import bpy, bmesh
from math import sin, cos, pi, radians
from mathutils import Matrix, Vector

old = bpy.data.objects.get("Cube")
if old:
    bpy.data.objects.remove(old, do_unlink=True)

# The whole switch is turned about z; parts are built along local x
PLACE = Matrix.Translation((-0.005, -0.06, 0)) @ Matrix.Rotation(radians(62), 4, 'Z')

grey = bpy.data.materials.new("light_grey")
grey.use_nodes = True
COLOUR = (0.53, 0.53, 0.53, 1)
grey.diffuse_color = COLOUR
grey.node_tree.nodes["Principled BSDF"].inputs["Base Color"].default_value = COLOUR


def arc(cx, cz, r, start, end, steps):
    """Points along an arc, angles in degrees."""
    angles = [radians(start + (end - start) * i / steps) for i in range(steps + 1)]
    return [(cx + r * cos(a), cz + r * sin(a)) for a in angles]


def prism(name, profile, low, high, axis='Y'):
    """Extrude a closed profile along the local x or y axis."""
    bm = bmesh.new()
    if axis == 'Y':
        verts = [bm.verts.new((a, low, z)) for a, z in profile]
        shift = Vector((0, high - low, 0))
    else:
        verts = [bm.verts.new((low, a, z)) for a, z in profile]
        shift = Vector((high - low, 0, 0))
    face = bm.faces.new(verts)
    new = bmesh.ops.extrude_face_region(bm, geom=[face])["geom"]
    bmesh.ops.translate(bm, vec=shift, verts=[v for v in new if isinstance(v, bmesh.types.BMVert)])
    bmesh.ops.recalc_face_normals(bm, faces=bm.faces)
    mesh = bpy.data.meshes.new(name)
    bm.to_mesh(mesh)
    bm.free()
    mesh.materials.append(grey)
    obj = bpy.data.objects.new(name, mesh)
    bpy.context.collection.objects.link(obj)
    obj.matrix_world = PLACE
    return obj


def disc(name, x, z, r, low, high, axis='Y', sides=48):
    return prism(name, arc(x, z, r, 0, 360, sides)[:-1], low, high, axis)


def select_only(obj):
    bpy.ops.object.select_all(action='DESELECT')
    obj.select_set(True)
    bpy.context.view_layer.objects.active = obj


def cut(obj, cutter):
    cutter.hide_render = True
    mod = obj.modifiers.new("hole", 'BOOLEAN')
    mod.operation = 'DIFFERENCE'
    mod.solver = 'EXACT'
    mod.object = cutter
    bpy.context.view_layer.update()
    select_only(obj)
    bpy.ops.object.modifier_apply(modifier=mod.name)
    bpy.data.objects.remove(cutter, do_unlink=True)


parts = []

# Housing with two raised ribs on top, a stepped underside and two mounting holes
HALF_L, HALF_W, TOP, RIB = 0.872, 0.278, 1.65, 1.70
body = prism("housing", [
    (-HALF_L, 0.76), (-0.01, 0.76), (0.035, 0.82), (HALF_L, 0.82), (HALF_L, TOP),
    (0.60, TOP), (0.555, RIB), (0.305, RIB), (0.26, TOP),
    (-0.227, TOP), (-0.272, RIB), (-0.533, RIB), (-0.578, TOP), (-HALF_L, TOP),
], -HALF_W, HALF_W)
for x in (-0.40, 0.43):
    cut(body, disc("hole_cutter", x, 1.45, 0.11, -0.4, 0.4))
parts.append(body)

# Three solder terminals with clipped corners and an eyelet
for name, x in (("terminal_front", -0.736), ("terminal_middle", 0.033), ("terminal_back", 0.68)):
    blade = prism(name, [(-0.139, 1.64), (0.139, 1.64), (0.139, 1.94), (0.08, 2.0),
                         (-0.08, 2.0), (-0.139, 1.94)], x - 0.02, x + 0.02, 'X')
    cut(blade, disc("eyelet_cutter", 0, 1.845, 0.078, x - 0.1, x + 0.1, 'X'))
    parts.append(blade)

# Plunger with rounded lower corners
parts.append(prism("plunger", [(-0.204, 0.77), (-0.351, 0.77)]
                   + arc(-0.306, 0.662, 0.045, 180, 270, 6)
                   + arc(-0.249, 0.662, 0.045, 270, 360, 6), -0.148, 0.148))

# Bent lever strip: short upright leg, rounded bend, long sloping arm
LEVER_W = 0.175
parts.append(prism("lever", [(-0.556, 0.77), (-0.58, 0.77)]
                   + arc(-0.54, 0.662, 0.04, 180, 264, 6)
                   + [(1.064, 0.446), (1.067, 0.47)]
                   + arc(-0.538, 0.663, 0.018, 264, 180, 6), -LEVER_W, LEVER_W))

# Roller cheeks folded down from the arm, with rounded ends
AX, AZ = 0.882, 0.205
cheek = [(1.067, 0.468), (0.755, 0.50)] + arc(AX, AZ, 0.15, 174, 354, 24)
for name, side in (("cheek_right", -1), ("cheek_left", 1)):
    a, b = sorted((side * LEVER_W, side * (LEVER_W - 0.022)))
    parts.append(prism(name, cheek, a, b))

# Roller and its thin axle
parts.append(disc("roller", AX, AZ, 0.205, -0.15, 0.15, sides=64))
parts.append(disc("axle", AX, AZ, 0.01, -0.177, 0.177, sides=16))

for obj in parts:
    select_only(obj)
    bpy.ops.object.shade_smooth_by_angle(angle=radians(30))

ACTIVITY - Reproduce every line of the entries above, unchanged, from the very first one down to and including the line containing "shift = Vector((0, high - low, 0))".

YOUR SOLUTION -
import bpy, bmesh
from math import sin, cos, pi, radians
from mathutils import Matrix, Vector

old = bpy.data.objects.get("Cube")
if old:
    bpy.data.objects.remove(old, do_unlink=True)

# The whole switch is turned about z; parts are built along local x
PLACE = Matrix.Translation((-0.005, -0.06, 0)) @ Matrix.Rotation(radians(62), 4, 'Z')

grey = bpy.data.materials.new("light_grey")
grey.use_nodes = True
COLOUR = (0.53, 0.53, 0.53, 1)
grey.diffuse_color = COLOUR
grey.node_tree.nodes["Principled BSDF"].inputs["Base Color"].default_value = COLOUR


def arc(cx, cz, r, start, end, steps):
    """Points along an arc, angles in degrees."""
    angles = [radians(start + (end - start) * i / steps) for i in range(steps + 1)]
    return [(cx + r * cos(a), cz + r * sin(a)) for a in angles]


def prism(name, profile, low, high, axis='Y'):
    """Extrude a closed profile along the local x or y axis."""
    bm = bmesh.new()
    if axis == 'Y':
        verts = [bm.verts.new((a, low, z)) for a, z in profile]
        shift = Vector((0, high - low, 0))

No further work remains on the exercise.